Stored data:
···

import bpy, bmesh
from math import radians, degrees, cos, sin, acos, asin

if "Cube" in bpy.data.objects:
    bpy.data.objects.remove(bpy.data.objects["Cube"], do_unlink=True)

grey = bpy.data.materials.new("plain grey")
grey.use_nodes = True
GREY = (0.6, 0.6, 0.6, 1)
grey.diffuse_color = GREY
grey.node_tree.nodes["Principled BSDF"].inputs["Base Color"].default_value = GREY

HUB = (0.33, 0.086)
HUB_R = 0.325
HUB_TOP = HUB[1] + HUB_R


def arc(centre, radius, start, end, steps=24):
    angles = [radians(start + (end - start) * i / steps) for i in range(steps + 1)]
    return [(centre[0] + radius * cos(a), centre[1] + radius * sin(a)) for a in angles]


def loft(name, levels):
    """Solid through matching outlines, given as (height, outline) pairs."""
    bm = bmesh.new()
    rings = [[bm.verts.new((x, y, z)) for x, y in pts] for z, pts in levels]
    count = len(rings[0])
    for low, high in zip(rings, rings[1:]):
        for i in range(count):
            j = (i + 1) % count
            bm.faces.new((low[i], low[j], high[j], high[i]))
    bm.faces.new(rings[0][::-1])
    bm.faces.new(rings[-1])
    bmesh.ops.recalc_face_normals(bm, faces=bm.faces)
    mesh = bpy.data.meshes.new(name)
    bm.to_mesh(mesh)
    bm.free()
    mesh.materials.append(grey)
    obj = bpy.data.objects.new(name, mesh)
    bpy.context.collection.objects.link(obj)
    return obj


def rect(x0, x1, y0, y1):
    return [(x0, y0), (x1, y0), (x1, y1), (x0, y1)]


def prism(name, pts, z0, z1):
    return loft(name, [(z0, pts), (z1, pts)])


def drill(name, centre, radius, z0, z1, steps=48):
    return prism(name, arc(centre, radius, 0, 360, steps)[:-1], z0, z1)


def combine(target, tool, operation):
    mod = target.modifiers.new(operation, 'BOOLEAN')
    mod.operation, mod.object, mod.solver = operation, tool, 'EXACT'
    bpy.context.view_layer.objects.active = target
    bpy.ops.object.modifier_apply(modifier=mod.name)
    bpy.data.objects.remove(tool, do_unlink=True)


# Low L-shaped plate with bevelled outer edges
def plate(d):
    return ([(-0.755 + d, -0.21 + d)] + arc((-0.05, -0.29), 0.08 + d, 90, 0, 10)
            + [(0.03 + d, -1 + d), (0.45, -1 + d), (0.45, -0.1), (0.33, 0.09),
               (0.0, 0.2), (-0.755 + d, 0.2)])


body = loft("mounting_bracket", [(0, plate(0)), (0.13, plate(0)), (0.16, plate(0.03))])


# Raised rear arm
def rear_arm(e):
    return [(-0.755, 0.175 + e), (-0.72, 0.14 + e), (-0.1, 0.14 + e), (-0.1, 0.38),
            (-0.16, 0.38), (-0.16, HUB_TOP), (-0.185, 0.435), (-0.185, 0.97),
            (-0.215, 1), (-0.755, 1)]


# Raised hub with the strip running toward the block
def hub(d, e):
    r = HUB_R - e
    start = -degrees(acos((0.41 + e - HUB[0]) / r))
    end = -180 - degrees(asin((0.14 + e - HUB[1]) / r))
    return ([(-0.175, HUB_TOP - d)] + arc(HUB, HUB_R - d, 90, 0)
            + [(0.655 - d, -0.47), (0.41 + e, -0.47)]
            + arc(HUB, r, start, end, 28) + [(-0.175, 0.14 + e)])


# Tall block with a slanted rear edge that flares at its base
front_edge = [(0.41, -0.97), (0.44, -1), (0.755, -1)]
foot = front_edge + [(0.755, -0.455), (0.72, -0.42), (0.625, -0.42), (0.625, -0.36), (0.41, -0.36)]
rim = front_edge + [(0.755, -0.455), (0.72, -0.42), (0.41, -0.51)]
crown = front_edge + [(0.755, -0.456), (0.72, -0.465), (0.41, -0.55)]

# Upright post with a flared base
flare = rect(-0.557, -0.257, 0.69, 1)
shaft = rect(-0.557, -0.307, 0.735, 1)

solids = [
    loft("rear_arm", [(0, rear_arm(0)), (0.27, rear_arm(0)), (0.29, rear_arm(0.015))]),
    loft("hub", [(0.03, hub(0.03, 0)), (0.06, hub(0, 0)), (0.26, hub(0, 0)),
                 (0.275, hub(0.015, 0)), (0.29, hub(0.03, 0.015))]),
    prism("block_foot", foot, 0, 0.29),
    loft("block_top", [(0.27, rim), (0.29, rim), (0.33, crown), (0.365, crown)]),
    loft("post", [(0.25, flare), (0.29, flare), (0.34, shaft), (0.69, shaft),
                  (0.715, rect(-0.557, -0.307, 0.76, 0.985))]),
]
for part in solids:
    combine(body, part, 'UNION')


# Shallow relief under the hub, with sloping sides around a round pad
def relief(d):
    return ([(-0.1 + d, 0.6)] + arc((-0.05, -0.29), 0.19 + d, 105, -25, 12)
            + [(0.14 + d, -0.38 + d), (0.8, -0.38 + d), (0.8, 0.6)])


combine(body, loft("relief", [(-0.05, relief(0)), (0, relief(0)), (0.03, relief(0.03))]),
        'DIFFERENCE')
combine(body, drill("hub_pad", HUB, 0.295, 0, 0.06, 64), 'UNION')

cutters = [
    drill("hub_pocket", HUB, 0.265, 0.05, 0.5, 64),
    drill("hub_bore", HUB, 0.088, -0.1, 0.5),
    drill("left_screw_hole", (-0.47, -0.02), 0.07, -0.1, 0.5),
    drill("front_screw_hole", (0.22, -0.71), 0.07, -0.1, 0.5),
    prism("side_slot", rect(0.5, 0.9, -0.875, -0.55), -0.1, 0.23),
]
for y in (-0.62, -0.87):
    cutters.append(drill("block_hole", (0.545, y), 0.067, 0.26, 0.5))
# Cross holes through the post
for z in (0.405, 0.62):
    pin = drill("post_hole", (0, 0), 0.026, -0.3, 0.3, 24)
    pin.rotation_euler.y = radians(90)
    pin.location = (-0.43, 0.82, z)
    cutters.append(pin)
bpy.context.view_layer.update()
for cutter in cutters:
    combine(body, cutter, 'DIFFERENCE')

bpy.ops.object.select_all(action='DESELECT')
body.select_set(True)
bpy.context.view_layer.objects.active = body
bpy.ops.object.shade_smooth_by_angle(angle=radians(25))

···

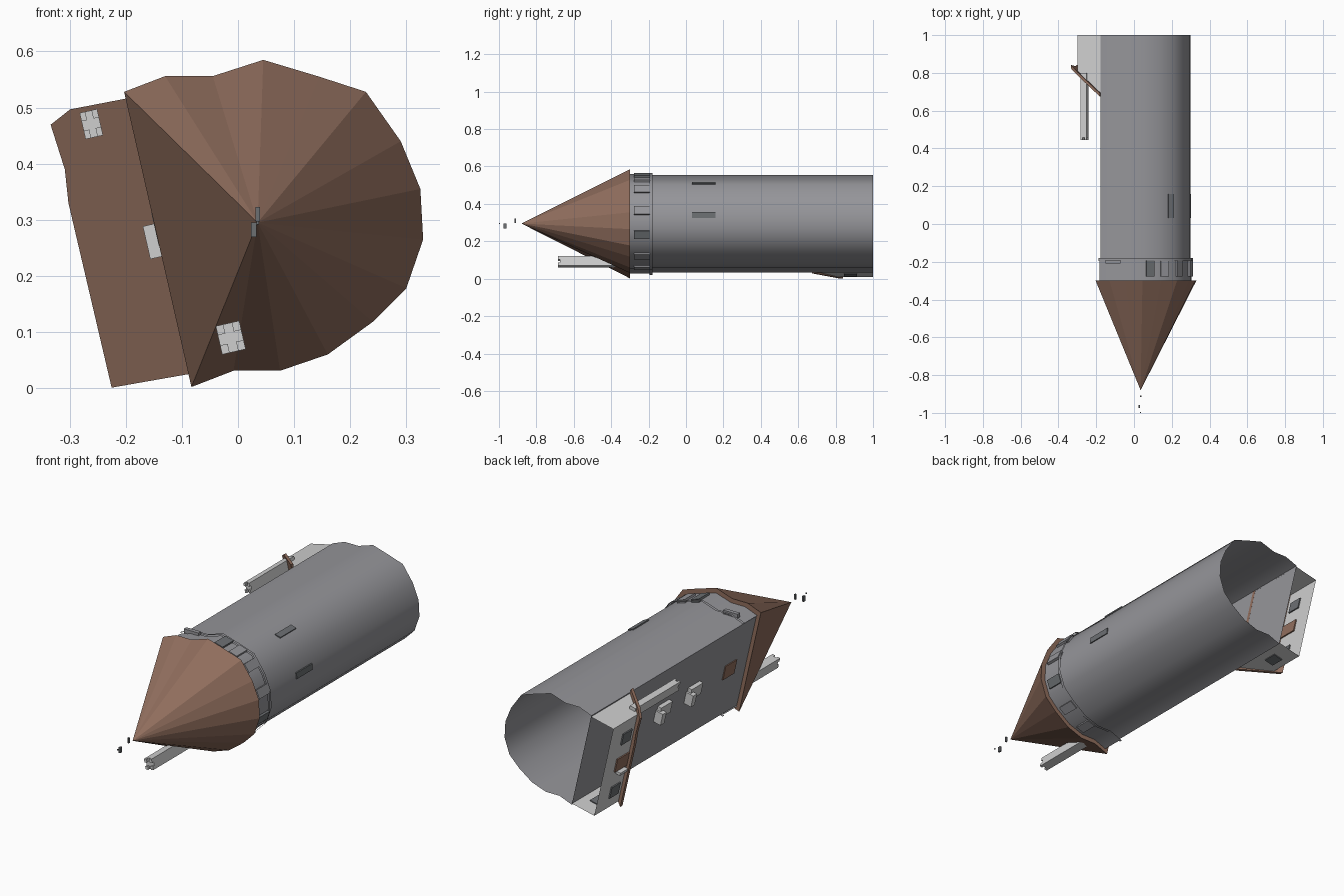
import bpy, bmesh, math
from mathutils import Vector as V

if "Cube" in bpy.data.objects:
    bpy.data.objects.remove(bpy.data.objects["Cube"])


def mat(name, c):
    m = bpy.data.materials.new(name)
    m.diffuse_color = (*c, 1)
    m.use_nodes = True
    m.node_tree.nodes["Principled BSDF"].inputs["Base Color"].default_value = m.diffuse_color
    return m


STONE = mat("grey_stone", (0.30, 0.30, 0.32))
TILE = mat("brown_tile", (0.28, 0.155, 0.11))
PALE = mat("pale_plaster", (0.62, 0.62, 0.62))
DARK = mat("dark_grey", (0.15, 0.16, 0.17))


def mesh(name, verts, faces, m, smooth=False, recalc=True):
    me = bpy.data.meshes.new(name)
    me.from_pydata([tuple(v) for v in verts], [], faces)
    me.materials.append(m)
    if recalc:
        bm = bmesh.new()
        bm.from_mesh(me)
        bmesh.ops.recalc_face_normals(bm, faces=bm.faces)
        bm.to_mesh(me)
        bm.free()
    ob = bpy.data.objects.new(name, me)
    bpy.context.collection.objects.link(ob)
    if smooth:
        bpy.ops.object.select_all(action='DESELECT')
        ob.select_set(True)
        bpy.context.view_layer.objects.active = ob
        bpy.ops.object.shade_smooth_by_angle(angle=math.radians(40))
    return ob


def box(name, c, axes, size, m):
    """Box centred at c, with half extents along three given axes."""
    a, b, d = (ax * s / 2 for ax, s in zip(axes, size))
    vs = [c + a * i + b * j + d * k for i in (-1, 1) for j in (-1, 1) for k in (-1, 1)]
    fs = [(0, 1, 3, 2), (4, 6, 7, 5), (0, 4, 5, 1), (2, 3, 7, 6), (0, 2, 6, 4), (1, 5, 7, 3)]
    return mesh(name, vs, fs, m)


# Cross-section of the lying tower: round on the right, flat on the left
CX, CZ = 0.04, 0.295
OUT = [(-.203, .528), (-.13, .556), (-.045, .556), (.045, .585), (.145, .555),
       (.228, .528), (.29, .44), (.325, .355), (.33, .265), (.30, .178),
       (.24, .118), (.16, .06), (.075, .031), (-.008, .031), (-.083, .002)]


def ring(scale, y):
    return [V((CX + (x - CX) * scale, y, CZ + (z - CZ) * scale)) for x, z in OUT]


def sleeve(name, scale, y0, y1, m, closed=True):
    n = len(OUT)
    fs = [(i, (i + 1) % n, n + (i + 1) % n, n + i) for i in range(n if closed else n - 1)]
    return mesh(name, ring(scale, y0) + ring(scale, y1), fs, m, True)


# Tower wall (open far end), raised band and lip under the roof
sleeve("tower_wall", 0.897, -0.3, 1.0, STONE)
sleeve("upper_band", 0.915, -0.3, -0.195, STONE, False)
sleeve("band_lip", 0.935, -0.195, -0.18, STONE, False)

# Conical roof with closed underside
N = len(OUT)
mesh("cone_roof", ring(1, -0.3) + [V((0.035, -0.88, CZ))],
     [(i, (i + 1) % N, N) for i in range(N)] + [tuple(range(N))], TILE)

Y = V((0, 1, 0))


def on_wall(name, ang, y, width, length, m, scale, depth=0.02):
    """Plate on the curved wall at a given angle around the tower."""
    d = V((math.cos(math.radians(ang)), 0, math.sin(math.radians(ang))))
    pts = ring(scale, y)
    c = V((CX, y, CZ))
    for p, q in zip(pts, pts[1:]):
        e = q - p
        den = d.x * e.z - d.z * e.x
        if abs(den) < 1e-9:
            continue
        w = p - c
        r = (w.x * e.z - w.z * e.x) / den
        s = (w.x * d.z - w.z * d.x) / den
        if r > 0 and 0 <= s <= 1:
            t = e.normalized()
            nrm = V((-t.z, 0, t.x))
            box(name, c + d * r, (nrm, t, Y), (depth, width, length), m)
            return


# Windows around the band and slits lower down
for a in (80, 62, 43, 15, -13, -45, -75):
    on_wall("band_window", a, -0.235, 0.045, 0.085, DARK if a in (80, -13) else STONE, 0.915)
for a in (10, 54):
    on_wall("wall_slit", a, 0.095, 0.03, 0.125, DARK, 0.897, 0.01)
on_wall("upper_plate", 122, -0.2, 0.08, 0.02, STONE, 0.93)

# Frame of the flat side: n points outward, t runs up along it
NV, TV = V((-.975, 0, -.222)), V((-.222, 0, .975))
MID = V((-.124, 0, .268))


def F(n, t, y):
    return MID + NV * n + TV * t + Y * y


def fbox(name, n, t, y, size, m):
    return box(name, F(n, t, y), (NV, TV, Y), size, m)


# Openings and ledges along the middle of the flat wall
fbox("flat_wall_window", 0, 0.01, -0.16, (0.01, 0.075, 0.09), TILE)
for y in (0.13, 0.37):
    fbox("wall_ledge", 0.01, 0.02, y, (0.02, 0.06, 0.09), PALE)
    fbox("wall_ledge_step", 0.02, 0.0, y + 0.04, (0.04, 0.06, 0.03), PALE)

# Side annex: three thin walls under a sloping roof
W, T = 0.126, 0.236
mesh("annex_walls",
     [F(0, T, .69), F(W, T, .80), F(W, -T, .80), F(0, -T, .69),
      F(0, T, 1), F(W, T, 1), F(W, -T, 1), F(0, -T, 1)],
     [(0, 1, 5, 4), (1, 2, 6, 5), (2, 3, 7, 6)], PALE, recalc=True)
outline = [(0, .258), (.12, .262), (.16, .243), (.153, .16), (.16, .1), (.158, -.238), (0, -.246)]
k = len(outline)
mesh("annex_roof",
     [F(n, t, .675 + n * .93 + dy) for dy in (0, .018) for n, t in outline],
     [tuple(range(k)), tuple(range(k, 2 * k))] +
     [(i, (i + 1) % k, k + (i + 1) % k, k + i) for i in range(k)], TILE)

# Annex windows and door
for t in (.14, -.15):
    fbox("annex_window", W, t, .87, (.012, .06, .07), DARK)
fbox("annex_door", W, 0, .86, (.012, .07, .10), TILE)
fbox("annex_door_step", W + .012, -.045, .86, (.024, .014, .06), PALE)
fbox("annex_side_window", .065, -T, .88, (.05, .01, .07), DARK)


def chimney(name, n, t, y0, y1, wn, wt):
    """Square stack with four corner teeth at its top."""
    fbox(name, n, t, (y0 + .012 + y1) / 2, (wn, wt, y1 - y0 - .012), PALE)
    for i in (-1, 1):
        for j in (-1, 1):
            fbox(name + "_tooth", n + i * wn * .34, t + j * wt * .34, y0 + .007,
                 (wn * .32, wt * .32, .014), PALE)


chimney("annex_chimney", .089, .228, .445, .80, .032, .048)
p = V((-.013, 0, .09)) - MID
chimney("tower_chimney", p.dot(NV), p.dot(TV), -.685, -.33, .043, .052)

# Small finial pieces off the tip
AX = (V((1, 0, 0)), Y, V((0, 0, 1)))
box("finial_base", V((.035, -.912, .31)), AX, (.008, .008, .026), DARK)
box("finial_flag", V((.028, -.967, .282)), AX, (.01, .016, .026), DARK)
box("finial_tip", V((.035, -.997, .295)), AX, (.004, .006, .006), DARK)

···

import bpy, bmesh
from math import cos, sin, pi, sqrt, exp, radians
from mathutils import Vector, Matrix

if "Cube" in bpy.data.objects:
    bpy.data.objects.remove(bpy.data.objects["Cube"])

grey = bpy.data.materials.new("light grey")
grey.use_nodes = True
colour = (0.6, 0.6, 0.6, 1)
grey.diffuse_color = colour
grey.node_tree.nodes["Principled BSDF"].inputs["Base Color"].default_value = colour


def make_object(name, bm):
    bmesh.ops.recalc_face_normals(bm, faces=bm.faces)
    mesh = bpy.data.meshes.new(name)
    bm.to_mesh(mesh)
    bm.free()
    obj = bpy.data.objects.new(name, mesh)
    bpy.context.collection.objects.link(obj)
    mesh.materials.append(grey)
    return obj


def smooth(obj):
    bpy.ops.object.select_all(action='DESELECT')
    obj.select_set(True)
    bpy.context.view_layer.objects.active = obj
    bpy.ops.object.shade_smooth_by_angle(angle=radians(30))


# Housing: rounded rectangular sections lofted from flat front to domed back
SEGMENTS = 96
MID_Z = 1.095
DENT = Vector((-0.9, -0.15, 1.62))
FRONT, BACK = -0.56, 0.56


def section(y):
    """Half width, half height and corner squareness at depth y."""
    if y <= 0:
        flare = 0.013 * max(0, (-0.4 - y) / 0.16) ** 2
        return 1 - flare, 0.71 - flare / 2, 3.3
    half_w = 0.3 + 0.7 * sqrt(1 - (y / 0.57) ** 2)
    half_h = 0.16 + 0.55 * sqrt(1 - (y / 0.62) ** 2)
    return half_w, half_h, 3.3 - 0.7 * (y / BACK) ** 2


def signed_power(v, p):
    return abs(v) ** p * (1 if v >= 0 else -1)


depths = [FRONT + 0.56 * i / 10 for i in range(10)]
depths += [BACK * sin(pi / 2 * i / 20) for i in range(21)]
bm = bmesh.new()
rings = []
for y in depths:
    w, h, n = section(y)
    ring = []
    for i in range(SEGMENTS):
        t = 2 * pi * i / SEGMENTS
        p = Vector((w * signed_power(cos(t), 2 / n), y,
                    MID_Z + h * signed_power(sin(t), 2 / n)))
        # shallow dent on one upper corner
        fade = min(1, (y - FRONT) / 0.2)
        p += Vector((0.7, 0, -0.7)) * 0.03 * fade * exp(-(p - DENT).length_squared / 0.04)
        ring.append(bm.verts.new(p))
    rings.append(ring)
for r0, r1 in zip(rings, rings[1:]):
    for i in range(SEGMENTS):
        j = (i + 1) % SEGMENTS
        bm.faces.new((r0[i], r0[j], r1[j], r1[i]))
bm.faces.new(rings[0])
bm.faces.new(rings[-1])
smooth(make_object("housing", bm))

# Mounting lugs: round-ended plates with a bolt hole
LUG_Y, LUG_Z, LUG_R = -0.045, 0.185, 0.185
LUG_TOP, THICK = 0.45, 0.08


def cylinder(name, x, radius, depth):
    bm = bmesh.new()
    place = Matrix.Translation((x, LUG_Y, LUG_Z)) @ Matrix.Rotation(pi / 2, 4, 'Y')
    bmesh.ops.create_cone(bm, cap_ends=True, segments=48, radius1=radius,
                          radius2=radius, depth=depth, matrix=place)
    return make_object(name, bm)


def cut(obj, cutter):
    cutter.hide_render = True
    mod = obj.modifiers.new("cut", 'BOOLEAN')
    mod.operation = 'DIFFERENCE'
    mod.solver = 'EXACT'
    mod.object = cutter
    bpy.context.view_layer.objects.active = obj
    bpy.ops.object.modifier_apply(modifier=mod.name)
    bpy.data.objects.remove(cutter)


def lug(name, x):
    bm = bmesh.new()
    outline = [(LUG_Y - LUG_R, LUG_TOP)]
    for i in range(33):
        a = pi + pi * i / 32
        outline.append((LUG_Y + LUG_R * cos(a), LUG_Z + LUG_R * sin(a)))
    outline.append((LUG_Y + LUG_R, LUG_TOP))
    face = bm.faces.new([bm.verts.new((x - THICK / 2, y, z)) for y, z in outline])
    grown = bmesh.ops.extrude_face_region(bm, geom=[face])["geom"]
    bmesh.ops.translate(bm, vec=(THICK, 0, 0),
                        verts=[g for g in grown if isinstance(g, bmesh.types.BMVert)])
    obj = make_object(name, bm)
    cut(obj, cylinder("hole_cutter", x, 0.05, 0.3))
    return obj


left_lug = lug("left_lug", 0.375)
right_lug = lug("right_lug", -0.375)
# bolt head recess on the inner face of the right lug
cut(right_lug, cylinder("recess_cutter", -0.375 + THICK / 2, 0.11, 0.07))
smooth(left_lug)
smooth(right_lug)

···

## To do:
Pick from the records each line that contains the word "with" and show it.

## Response box:
# Low L-shaped plate with bevelled outer edges
# Raised hub with the strip running toward the block
# Tall block with a slanted rear edge that flares at its base
# Upright post with a flared base
# Shallow relief under the hub, with sloping sides around a round pad
    """Box centred at c, with half extents along three given axes."""
# Conical roof with closed underside
    """Square stack with four corner teeth at its top."""
# Mounting lugs: round-ended plates with a bolt hole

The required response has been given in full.